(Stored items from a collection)
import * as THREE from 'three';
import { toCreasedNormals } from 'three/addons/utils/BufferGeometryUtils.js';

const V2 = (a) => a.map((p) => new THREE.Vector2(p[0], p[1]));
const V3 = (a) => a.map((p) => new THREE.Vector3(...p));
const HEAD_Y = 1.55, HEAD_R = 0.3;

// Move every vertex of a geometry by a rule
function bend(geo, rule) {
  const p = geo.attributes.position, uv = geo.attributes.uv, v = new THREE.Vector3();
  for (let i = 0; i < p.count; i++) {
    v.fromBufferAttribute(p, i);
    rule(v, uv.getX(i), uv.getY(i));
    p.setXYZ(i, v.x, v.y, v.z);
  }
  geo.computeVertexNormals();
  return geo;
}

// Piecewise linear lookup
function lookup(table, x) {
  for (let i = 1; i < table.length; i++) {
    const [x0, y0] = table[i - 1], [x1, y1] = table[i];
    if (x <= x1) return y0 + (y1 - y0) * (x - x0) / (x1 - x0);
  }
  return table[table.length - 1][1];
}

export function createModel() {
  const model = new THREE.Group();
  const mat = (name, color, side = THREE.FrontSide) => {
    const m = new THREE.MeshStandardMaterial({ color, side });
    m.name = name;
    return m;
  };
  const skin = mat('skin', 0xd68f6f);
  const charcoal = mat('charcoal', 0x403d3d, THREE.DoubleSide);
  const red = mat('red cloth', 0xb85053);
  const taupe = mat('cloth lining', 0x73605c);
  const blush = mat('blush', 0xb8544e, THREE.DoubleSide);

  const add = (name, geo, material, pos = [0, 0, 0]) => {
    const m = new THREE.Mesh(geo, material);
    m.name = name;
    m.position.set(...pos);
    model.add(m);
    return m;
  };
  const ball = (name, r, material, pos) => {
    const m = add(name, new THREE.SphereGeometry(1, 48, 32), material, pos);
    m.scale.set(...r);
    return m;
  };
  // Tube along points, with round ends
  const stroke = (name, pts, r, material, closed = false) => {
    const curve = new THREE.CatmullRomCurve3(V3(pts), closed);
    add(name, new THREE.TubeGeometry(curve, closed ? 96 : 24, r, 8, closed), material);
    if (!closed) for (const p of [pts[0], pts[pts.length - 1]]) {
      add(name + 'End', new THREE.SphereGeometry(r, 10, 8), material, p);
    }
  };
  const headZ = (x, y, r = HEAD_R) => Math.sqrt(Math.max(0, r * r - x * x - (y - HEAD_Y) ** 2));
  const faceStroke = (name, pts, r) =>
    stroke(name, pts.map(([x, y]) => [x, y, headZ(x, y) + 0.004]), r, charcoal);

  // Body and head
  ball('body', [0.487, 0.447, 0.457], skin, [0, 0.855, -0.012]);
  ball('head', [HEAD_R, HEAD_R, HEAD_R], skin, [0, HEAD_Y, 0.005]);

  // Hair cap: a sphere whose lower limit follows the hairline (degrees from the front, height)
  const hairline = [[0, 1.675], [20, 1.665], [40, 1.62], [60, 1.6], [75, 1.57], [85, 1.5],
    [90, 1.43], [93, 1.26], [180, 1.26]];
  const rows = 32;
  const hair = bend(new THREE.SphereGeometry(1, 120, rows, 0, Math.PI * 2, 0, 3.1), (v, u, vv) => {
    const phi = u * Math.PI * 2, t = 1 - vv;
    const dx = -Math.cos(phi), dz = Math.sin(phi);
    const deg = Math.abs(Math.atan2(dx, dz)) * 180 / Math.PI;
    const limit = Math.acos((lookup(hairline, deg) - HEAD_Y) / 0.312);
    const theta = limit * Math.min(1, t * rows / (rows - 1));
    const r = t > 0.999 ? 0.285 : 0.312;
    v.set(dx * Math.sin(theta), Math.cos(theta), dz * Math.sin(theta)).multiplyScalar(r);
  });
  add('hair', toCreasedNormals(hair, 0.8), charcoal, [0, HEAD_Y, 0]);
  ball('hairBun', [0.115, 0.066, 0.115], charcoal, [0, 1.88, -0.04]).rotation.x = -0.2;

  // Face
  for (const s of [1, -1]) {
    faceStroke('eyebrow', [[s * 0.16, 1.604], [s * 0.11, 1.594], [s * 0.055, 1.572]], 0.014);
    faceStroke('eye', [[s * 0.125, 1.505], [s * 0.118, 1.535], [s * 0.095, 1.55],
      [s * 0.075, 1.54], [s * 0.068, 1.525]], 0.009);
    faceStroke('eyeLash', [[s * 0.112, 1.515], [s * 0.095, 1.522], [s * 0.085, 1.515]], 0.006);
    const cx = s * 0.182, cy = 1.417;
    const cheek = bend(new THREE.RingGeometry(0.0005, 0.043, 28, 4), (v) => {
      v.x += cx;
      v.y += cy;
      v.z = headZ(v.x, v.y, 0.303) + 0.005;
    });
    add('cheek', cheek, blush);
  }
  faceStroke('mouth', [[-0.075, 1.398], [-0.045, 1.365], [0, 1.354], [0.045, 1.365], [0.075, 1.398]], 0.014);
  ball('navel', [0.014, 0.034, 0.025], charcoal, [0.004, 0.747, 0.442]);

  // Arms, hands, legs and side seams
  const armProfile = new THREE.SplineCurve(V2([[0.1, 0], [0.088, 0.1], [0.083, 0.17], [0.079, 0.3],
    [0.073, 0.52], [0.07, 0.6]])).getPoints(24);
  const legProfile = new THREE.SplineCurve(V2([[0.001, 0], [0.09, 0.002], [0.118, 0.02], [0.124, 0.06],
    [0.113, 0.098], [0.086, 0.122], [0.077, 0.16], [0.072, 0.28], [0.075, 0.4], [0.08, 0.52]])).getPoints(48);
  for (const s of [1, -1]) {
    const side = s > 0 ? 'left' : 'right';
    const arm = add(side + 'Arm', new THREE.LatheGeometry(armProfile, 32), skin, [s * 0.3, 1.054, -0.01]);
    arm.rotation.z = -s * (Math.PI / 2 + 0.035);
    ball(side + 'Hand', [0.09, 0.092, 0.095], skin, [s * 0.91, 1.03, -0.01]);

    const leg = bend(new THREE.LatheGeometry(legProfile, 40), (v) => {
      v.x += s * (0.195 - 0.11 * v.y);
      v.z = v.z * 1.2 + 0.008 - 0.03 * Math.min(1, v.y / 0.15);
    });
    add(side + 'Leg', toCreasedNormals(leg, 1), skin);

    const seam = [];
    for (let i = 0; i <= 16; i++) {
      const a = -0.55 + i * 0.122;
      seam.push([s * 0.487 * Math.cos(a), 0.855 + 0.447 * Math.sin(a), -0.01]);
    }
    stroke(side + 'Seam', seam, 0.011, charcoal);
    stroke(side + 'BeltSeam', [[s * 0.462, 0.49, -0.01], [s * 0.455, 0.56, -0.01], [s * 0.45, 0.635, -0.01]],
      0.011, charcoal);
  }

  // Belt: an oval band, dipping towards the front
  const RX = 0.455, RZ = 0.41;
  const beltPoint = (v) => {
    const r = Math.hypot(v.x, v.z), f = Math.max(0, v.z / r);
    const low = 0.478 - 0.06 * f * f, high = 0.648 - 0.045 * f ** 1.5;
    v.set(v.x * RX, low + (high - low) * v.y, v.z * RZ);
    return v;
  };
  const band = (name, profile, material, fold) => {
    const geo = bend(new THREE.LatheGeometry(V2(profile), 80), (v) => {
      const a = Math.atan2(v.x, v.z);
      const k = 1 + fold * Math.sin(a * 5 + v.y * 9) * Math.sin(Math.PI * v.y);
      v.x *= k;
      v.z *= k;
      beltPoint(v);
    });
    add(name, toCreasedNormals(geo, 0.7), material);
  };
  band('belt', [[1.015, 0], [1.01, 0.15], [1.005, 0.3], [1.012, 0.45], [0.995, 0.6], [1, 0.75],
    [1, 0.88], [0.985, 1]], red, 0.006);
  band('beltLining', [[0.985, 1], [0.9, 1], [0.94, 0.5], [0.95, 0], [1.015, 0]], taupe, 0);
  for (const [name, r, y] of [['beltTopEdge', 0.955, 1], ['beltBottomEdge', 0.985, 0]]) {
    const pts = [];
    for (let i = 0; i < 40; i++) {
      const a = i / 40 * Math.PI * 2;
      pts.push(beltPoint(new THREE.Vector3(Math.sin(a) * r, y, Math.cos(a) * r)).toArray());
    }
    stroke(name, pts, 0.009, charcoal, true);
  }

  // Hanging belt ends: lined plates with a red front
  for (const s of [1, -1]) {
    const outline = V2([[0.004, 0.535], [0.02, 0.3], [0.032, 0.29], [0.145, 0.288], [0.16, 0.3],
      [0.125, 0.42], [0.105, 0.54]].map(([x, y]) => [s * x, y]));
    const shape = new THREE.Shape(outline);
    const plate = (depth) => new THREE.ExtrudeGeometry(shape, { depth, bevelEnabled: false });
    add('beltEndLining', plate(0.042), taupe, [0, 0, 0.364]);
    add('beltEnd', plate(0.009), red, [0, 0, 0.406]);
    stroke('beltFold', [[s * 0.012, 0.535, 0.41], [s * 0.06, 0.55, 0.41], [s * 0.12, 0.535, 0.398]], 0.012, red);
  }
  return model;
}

_WORK ORDER_
Pick each line holding the word "ball" out of the data and copy it.

_COMPLETED EXERCISE_
  const ball = (name, r, material, pos) => {
  ball('body', [0.487, 0.447, 0.457], skin, [0, 0.855, -0.012]);
  ball('head', [HEAD_R, HEAD_R, HEAD_R], skin, [0, HEAD_Y, 0.005]);
  ball('hairBun', [0.115, 0.066, 0.115], charcoal, [0, 1.88, -0.04]).rotation.x = -0.2;
  ball('navel', [0.014, 0.034, 0.025], charcoal, [0.004, 0.747, 0.442]);
    ball(side + 'Hand', [0.09, 0.092, 0.095], skin, [s * 0.91, 1.03, -0.01]);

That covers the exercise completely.